Stored data entries:
◇ ◇ ◇ ◇

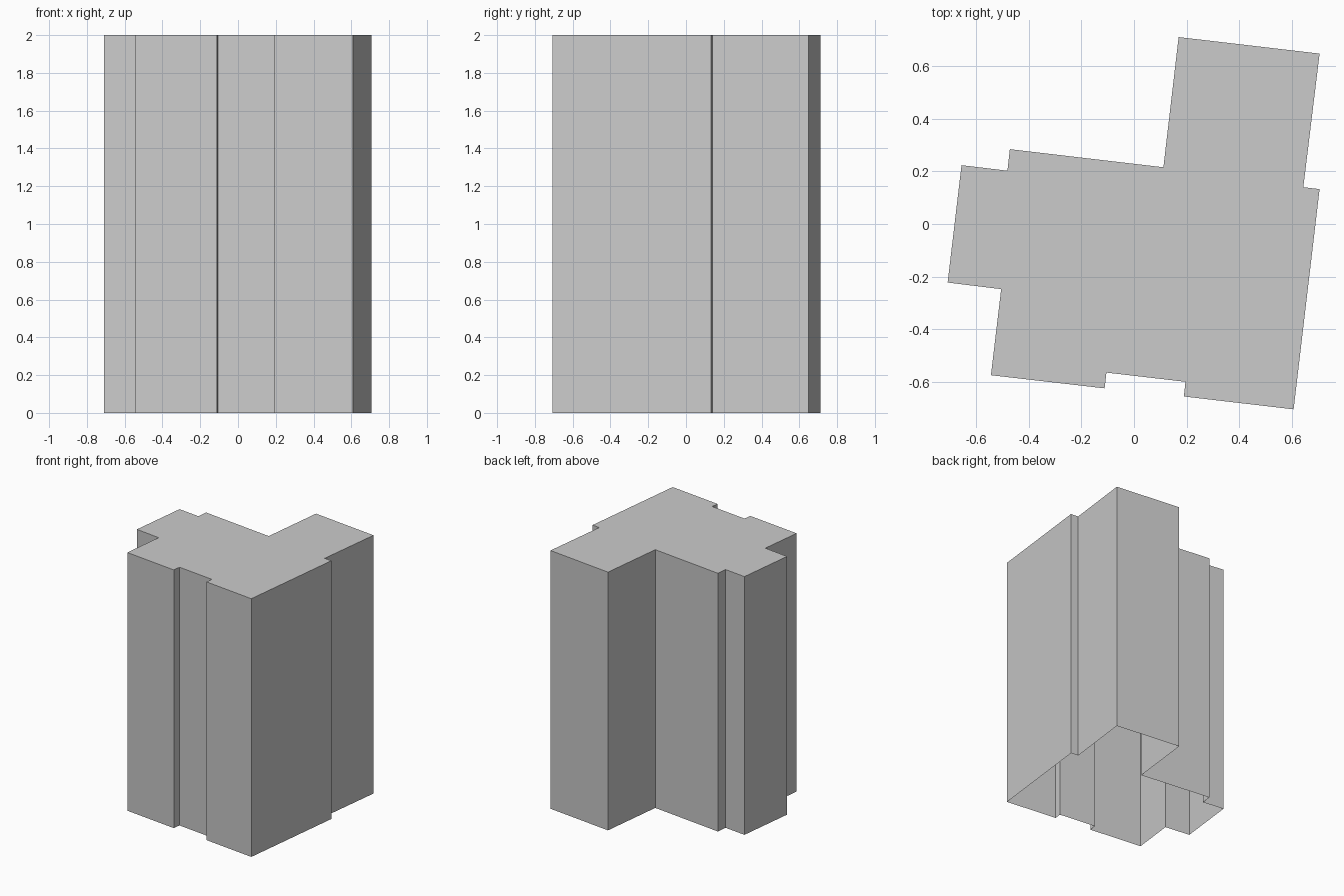
import bpy, bmesh

if "Cube" in bpy.data.objects:
    bpy.data.objects.remove(bpy.data.objects["Cube"])

HEIGHT = 2.0

# Footprint, clockwise from the back wing
FOOTPRINT = [
    (0.170, 0.712), (0.707, 0.649), (0.645, 0.140), (0.707, 0.133),
    (0.608, -0.706), (0.190, -0.657), (0.196, -0.601), (-0.105, -0.566),
    (-0.112, -0.626), (-0.545, -0.576), (-0.506, -0.248), (-0.710, -0.223),
    (-0.657, 0.224), (-0.482, 0.203), (-0.473, 0.285), (0.112, 0.216),
]

# Building shell: walls and flat roof, open underneath
bm = bmesh.new()
roof = bm.faces.new([bm.verts.new((x, y, HEIGHT)) for x, y in reversed(FOOTPRINT)])
walls = bmesh.ops.extrude_edge_only(bm, edges=list(roof.edges))
for v in walls["geom"]:
    if isinstance(v, bmesh.types.BMVert):
        v.co.z = 0.0
bmesh.ops.recalc_face_normals(bm, faces=bm.faces)
roof.normal_update()
if roof.normal.z < 0:
    bmesh.ops.reverse_faces(bm, faces=bm.faces)

mesh = bpy.data.meshes.new("building_block")
bm.to_mesh(mesh)
bm.free()
bpy.context.collection.objects.link(bpy.data.objects.new("building_block", mesh))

◇ ◇ ◇ ◇

— TASK DESCRIPTION —
Whichever lines of the records above hold the word "faces" should all be copied out.

— WRITTEN ANSWER —
roof = bm.faces.new([bm.verts.new((x, y, HEIGHT)) for x, y in reversed(FOOTPRINT)])
bmesh.ops.recalc_face_normals(bm, faces=bm.faces)
    bmesh.ops.reverse_faces(bm, faces=bm.faces)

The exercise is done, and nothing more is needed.